"The drb sustains a level of commentary on Irish and international matters that no other journal in Ireland and few elsewhere can reach. It deserves all the support that can be given it." X
Space to Think, a new book celebrating ten years of the Dublin Review of Books More Information 

    The Turn of the Wheel

    Frank Callanan
    The story of John Redmond’s final rise and fall is by no means an easy one to tell, but a new study has given shrewd consideration to how it should be done and provides an impressively detached account of the late political career which omits nothing that is salient.
    More

    Irish Visionaries

    Bryce Evans
    A collection of essays on figures drawn from five centuries, from William Petty to Fintan O’Toole, who set themselves to think about Ireland is vigorous in its argument and confident in its provision of intellectual armour for future discussions about the state of the nation.
    More

    Steadfast Comrade

    Brian Kenny
    A loyal Moscow communist Sean Murray set up the Communist Party of Ireland in the early 1930s. Years of meetings, discussions and disputes followed. Murray's life was devoted to the cause but did all that work amount to a hill of beans?
    More

    Lost Connections

    Maurice Earls
    Lost Connections
    Most groups wrongfooted by the advent of Irish independence in the 1920s have since made their peace with it: the state’s Protestant minority, Trinity College, even diehard republicans. But the Jesuit order, it seems, is still dragging its feet and hankering after what has been lost.
    More

    Representing Disaster

    Patrick J Murray
    Responding to traumatic events remains one of art’s most problematic undertakings. Horrific events are often beyond articulation and this sense of inadequacy is enhanced when the creative work, with its overtones of pleasure and even whimsy, enters the fray.
    More

    Friends At War

    John Mulqueen
    The Irish Civil War has often been presented as a conflict in which ‘the men of no property’ challenged those with a stake in the country for dominance. But this analysis ignores the plentiful support there was for the Free State government among the very poorest classes.
    More

    A Vermont Yankee On the Famine Road

    Cormac Ó Gráda
    A Vermont Yankee On the Famine Road
    Asenath Nicholson, a progressive campaigner for temperance and vegetarianism, first met the Irish in the slums of Manhattan. Visiting the country just before and during the Famine, she wrote what Frank O’Connor described as ‘a Protestant love song to a Catholic people’.
    More

    Gaelic and Catholic?

    Niall Ó Ciosáin
    Gaelic and Catholic?
    The coincidence of an enthusiasm for Gaelic culture and devout Catholicism in many of the revolutionary generation, and later in the official ideology of the state, disguises the indifference or hostility of the church to the Irish language in the nineteenth century.
    More

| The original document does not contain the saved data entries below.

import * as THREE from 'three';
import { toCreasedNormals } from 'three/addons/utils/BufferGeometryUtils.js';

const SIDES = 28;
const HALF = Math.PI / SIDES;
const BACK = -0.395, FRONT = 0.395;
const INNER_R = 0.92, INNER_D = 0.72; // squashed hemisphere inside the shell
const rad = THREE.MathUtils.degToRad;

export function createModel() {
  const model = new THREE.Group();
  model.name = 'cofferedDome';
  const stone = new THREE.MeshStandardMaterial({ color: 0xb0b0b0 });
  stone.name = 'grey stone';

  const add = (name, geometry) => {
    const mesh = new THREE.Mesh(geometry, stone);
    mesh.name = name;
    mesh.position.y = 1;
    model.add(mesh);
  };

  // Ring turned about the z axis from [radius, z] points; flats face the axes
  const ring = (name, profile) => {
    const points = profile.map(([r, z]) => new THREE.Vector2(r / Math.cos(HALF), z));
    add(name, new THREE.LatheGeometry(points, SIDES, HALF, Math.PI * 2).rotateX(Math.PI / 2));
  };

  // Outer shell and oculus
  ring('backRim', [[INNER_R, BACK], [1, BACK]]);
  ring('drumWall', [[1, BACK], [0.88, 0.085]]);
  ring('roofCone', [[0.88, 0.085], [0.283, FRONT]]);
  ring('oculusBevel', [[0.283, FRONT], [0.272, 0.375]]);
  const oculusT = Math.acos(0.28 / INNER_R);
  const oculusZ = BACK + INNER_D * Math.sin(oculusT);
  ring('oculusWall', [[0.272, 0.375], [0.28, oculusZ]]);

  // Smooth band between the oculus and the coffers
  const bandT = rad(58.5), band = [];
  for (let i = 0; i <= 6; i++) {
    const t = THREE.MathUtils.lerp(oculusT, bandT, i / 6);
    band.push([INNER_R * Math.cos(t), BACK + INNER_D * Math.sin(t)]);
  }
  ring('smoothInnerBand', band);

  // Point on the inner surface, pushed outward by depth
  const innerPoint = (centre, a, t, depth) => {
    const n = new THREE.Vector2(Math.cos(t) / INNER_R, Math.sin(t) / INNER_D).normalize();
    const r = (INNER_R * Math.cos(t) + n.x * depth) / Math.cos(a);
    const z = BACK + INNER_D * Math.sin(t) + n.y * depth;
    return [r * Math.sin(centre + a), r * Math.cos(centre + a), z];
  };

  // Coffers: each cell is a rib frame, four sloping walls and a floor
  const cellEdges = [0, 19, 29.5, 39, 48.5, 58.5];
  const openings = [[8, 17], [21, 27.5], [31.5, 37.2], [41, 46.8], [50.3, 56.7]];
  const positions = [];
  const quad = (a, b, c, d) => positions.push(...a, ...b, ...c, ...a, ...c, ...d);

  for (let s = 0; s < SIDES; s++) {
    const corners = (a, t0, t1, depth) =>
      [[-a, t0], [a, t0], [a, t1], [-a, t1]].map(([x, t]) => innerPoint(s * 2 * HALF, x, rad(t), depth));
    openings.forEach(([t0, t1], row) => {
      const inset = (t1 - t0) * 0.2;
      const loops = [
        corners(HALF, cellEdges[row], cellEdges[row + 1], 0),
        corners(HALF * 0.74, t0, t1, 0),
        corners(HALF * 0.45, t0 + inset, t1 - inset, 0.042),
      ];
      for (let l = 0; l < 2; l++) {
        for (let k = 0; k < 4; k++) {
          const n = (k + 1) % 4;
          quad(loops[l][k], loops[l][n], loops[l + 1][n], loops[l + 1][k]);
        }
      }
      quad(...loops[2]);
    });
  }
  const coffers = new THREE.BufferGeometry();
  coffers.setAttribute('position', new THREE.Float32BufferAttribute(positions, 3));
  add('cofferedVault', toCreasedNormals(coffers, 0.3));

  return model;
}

    Scholar and Gentleman

    Fergus O’Ferrall
    The eighteenth century manuscript collector, historian, political activist and thinker Charles O’Conor was a remarkable figure who bridged the Gaelic tradition of his family and upbringing and the most advanced thought of the European Enlightenment.
    More

    Out of Sight, Out of Mind

    Bryan Fanning
    Studies of the erosion of Catholic religious practice among the Irish in Britain in the 1950s and 1960s found that many emigrants very quickly melted into the non-religious atmosphere of the host country as soon as they felt they were no longer under close observation.
    More

Categories